### TASK INSTRUCTIONS:
Check every line of the data for the string "with" and copy the ones that have it.

### DATA UNDER STUDY:
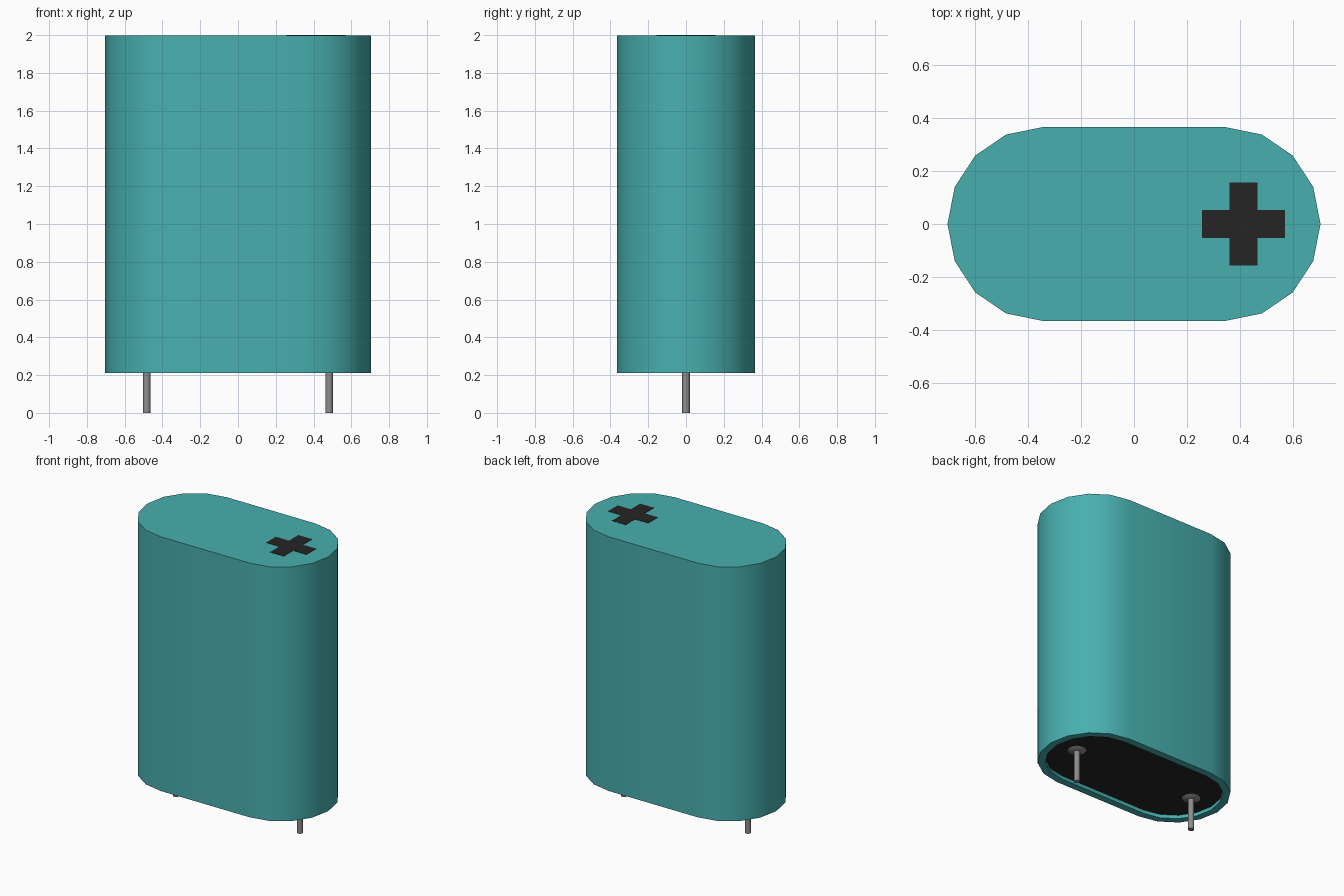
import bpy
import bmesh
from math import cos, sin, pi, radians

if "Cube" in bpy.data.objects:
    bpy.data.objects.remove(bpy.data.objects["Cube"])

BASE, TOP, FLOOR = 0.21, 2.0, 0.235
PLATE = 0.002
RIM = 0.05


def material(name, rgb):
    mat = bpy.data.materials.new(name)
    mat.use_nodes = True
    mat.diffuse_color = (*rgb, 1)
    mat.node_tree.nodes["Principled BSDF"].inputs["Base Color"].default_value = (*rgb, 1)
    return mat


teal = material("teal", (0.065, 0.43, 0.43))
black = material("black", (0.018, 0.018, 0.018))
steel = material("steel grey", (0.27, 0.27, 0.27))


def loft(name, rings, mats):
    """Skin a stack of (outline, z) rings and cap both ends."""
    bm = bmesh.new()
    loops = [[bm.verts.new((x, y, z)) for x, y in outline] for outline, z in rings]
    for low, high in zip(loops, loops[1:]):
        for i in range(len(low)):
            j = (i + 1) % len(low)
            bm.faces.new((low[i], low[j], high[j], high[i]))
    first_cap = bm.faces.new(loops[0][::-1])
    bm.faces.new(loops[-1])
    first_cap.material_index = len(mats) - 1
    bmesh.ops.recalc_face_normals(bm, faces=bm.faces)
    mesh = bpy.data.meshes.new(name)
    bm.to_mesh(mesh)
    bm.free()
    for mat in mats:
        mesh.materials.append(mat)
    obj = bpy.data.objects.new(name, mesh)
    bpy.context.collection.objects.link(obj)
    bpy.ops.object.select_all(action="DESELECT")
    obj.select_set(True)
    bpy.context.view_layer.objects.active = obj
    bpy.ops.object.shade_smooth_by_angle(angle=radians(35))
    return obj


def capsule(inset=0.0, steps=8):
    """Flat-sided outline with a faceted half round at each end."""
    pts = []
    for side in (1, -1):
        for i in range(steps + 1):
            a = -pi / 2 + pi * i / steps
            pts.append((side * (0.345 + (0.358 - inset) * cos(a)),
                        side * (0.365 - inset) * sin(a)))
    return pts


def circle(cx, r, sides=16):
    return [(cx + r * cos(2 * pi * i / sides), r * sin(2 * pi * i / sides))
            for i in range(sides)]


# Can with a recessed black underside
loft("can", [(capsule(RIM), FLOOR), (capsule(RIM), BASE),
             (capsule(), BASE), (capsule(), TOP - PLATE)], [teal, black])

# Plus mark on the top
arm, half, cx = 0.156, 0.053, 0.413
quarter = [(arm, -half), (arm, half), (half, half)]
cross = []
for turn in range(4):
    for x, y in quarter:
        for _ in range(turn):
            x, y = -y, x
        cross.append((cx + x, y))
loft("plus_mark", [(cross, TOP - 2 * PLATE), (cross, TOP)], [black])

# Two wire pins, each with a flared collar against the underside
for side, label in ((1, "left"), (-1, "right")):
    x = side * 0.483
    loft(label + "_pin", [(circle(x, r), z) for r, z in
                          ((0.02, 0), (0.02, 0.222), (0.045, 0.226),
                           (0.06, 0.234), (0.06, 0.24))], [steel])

### EXPECTED OUTPUT:
    """Flat-sided outline with a faceted half round at each end."""
# Can with a recessed black underside
# Two wire pins, each with a flared collar against the underside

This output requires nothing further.